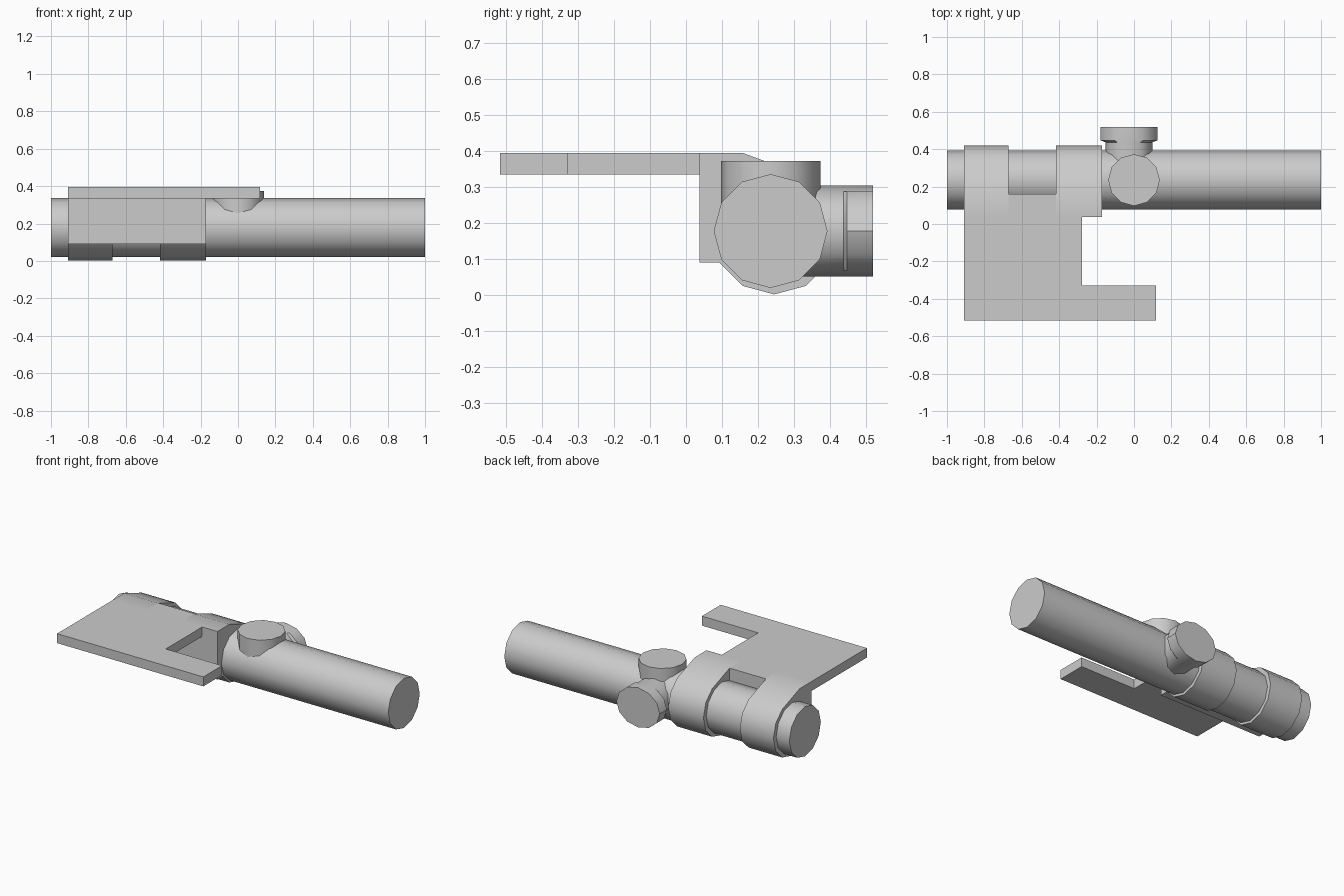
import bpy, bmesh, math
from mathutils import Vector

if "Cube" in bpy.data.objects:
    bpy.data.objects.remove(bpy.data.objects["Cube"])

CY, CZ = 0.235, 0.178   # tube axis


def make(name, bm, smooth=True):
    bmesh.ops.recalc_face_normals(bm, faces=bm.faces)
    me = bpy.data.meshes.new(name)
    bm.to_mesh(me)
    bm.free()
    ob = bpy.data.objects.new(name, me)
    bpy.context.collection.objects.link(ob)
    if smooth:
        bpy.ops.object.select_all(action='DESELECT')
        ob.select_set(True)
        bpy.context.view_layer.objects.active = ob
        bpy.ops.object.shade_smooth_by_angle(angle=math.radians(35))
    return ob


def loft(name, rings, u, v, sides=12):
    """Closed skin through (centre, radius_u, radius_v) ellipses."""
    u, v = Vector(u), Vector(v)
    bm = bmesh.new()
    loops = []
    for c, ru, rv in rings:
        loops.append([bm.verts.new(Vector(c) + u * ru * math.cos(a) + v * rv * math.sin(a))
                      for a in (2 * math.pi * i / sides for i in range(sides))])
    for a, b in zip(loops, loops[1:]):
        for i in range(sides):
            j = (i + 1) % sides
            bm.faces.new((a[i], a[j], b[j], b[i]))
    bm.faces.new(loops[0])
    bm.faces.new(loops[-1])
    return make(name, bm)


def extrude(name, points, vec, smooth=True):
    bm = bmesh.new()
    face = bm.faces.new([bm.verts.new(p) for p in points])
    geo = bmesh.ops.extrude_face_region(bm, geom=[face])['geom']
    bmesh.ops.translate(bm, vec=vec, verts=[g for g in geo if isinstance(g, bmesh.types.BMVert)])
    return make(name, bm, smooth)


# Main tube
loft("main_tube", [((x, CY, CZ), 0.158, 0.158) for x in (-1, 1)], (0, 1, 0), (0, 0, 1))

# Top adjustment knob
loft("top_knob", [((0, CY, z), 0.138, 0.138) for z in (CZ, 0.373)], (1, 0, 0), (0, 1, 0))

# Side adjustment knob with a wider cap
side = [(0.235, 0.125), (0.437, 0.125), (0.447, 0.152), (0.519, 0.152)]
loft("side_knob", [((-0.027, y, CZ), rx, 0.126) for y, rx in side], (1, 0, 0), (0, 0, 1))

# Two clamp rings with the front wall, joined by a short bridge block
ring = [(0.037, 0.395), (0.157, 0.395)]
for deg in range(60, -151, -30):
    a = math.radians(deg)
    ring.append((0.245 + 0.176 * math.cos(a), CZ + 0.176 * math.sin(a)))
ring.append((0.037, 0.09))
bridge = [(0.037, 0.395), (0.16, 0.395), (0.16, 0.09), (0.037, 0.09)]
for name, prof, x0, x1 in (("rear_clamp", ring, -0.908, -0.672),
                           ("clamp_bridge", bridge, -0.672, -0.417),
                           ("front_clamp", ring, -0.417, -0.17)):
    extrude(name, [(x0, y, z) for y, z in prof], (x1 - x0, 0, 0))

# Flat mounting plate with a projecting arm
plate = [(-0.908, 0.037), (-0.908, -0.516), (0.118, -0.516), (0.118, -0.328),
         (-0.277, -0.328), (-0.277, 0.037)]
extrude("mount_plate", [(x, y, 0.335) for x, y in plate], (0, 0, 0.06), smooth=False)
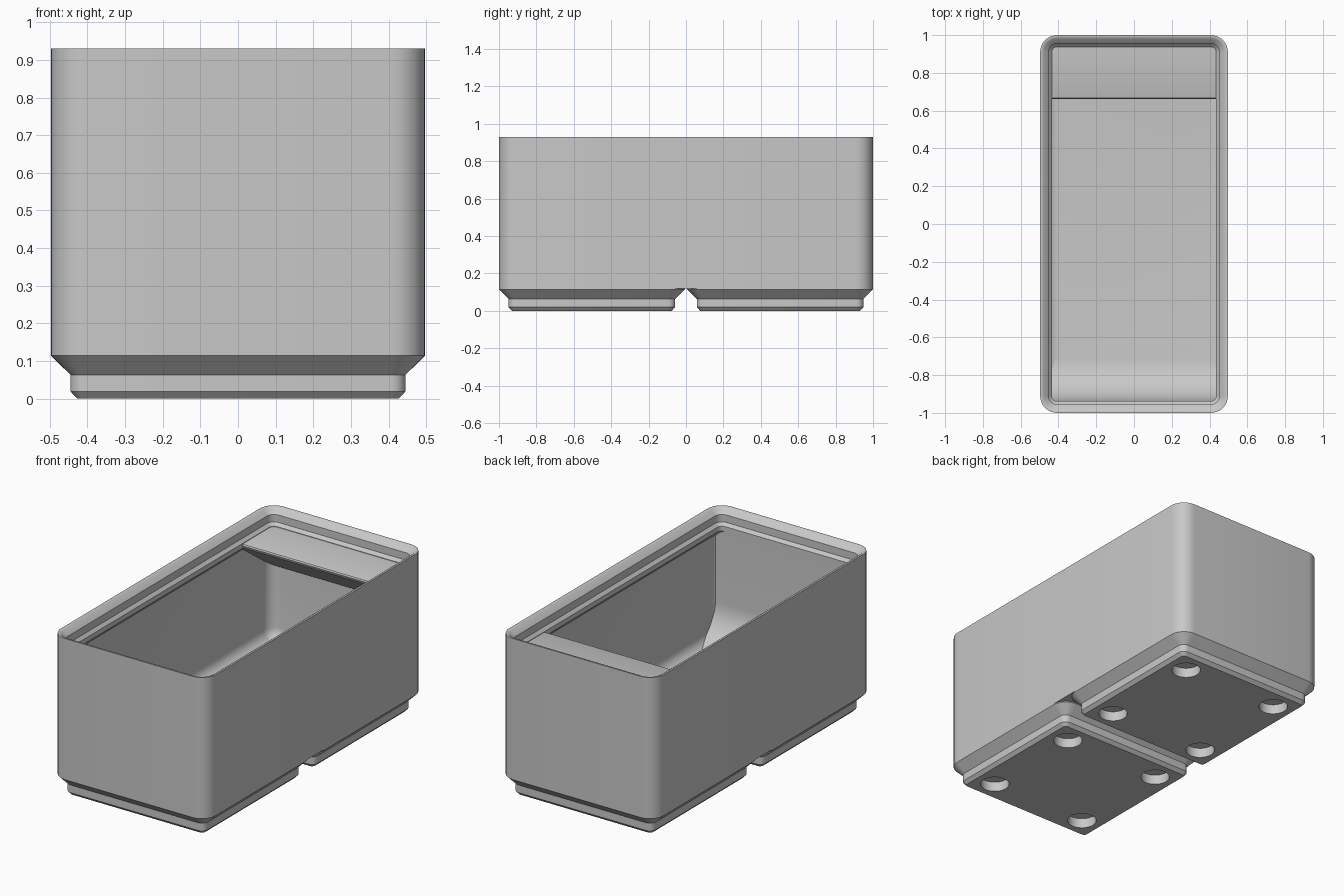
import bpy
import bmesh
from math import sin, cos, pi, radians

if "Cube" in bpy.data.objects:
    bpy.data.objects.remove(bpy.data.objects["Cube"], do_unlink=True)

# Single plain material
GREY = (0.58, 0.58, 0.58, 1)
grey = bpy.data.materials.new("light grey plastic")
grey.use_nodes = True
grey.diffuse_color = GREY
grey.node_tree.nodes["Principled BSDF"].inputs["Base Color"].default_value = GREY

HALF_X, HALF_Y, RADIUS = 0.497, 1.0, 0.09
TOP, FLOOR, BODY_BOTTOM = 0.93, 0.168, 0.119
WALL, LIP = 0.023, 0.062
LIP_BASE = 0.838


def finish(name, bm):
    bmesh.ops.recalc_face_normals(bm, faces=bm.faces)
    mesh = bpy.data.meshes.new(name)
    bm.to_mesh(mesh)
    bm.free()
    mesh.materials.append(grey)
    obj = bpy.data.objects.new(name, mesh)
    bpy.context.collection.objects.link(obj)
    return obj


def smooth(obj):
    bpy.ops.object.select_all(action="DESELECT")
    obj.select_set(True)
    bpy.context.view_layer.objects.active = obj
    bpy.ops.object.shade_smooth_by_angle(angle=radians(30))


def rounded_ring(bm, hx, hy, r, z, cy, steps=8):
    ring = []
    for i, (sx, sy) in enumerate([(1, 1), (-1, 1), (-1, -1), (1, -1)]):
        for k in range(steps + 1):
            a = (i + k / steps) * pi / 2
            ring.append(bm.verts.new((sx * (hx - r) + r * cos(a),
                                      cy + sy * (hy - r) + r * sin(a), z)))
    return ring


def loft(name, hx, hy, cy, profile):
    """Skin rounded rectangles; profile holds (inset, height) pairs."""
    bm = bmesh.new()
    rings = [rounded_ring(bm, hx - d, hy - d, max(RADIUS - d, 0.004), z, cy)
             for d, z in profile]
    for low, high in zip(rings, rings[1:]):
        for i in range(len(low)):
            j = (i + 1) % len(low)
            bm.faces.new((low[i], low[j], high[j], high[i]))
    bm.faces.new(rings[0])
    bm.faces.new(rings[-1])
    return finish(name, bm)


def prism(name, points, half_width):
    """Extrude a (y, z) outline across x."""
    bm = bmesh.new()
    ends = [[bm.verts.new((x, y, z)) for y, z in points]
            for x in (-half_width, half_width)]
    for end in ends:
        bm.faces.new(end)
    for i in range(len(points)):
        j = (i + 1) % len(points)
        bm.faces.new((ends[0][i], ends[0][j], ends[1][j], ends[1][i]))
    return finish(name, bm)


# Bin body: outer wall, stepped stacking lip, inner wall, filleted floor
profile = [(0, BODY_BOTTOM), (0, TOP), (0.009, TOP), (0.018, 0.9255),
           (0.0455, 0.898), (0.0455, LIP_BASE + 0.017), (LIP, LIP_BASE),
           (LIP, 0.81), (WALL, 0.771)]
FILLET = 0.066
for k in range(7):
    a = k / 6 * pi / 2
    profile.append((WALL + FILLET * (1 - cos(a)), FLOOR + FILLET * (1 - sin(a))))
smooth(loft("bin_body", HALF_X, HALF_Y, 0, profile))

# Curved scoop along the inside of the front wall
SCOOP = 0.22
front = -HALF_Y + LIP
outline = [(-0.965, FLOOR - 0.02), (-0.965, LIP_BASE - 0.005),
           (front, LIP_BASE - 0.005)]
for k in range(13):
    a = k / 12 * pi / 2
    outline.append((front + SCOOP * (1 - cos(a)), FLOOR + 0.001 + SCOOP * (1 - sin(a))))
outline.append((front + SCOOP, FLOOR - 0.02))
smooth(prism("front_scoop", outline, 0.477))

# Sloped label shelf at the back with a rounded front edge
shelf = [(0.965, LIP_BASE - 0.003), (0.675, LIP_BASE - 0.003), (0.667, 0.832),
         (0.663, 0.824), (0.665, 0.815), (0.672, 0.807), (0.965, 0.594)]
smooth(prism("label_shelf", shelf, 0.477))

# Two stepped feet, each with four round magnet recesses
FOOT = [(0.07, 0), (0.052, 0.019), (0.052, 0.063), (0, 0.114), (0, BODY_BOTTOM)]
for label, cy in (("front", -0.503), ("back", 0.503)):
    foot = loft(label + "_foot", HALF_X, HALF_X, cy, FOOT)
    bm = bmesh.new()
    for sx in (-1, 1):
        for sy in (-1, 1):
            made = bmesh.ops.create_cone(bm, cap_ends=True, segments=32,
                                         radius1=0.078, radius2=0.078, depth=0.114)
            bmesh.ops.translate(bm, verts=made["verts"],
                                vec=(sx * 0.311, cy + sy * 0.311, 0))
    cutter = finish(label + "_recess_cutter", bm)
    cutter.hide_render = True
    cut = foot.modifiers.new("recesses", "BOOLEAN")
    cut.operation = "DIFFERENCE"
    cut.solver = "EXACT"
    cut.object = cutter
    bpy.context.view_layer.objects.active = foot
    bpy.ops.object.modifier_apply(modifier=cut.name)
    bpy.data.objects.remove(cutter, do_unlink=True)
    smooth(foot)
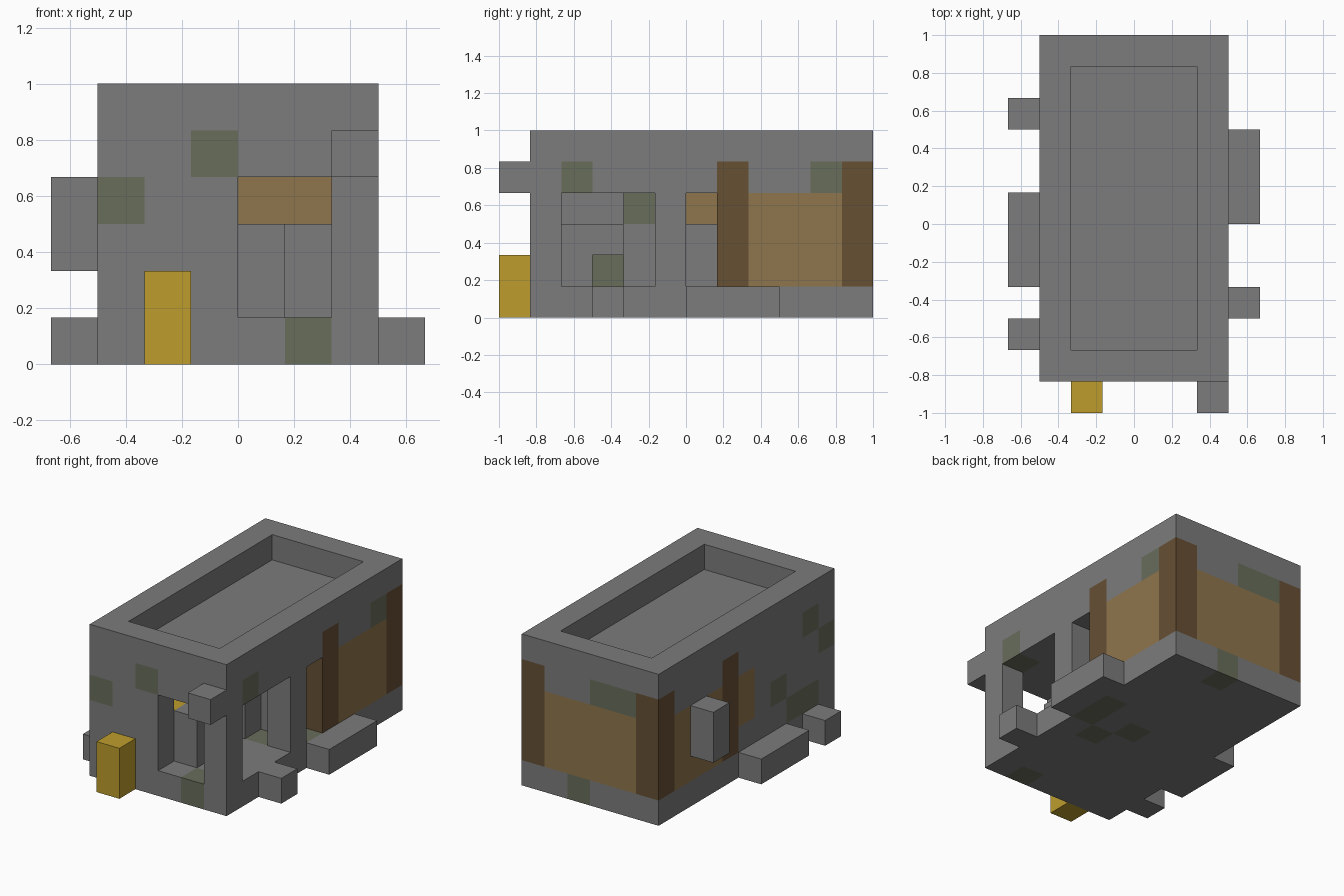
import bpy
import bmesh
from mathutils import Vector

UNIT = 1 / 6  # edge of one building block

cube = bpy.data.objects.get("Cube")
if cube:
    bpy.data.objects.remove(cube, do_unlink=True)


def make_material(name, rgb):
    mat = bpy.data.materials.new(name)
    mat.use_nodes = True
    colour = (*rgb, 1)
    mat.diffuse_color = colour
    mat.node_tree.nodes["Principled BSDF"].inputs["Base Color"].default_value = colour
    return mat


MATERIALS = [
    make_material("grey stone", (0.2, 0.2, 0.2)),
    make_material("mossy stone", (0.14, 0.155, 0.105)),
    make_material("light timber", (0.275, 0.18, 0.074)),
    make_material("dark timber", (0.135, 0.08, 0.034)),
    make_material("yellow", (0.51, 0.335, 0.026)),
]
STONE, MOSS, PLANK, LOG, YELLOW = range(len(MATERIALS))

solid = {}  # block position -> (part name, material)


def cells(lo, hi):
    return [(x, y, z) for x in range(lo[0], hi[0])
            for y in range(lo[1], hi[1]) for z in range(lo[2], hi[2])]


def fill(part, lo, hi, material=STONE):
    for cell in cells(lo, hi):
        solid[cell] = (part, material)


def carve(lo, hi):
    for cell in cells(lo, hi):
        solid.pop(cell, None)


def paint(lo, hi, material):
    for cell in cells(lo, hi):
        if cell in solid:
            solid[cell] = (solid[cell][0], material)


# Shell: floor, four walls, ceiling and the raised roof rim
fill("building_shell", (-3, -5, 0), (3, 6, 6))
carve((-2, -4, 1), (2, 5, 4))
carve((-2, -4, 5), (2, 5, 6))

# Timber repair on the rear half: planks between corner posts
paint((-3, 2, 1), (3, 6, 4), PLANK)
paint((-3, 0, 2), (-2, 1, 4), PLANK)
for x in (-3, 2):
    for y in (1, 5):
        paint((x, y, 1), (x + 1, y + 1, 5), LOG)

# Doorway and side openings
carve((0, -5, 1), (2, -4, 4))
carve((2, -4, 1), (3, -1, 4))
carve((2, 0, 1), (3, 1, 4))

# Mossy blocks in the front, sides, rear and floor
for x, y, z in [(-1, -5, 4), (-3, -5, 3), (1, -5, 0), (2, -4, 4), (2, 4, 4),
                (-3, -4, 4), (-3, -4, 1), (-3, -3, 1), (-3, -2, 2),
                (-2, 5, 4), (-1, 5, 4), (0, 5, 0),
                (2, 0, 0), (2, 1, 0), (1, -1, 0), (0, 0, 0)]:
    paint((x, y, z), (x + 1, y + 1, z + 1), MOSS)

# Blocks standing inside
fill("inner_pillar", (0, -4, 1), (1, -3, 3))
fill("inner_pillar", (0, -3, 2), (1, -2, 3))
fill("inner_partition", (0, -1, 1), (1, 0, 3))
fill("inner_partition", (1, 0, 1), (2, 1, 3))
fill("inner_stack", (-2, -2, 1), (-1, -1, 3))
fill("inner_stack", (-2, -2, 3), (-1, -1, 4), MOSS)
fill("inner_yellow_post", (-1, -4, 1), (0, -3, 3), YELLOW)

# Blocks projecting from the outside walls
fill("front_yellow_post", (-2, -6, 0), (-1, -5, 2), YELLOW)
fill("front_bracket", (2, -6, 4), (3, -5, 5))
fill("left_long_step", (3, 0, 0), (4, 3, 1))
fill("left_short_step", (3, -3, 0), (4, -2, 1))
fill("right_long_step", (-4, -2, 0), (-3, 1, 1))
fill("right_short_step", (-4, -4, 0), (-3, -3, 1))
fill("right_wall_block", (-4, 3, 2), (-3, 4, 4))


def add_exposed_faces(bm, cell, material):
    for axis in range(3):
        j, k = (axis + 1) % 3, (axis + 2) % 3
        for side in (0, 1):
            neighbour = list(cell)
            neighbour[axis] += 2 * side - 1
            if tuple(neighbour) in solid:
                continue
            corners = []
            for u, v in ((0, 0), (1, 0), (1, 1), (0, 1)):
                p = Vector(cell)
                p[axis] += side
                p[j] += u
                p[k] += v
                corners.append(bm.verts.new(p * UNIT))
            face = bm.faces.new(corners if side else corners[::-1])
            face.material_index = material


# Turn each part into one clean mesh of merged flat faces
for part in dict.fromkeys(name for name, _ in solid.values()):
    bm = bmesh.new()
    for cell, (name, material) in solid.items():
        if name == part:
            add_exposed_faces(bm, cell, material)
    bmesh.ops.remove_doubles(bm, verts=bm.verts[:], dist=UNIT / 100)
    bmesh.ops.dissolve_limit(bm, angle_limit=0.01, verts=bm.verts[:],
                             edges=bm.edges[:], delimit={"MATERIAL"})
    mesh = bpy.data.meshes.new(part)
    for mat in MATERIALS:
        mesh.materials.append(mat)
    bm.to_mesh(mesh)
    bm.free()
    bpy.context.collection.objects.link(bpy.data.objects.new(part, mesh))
----------------
- TASK REQUIREMENTS -
From the records above, copy exactly the lines starting at the one with "extrude(name, [(x0, y, z)" and ending at the one with "bpy.context.view_layer.objects.active = obj", and no others. Pictures stay out.

- FINISHED TASK -
    extrude(name, [(x0, y, z) for y, z in prof], (x1 - x0, 0, 0))

# Flat mounting plate with a projecting arm
plate = [(-0.908, 0.037), (-0.908, -0.516), (0.118, -0.516), (0.118, -0.328),
         (-0.277, -0.328), (-0.277, 0.037)]
extrude("mount_plate", [(x, y, 0.335) for x, y in plate], (0, 0, 0.06), smooth=False)
import bpy
import bmesh
from math import sin, cos, pi, radians

if "Cube" in bpy.data.objects:
    bpy.data.objects.remove(bpy.data.objects["Cube"], do_unlink=True)

# Single plain material
GREY = (0.58, 0.58, 0.58, 1)
grey = bpy.data.materials.new("light grey plastic")
grey.use_nodes = True
grey.diffuse_color = GREY
grey.node_tree.nodes["Principled BSDF"].inputs["Base Color"].default_value = GREY

HALF_X, HALF_Y, RADIUS = 0.497, 1.0, 0.09
TOP, FLOOR, BODY_BOTTOM = 0.93, 0.168, 0.119
WALL, LIP = 0.023, 0.062
LIP_BASE = 0.838


def finish(name, bm):
    bmesh.ops.recalc_face_normals(bm, faces=bm.faces)
    mesh = bpy.data.meshes.new(name)
    bm.to_mesh(mesh)
    bm.free()
    mesh.materials.append(grey)
    obj = bpy.data.objects.new(name, mesh)
    bpy.context.collection.objects.link(obj)
    return obj


def smooth(obj):
    bpy.ops.object.select_all(action="DESELECT")
    obj.select_set(True)
    bpy.context.view_layer.objects.active = obj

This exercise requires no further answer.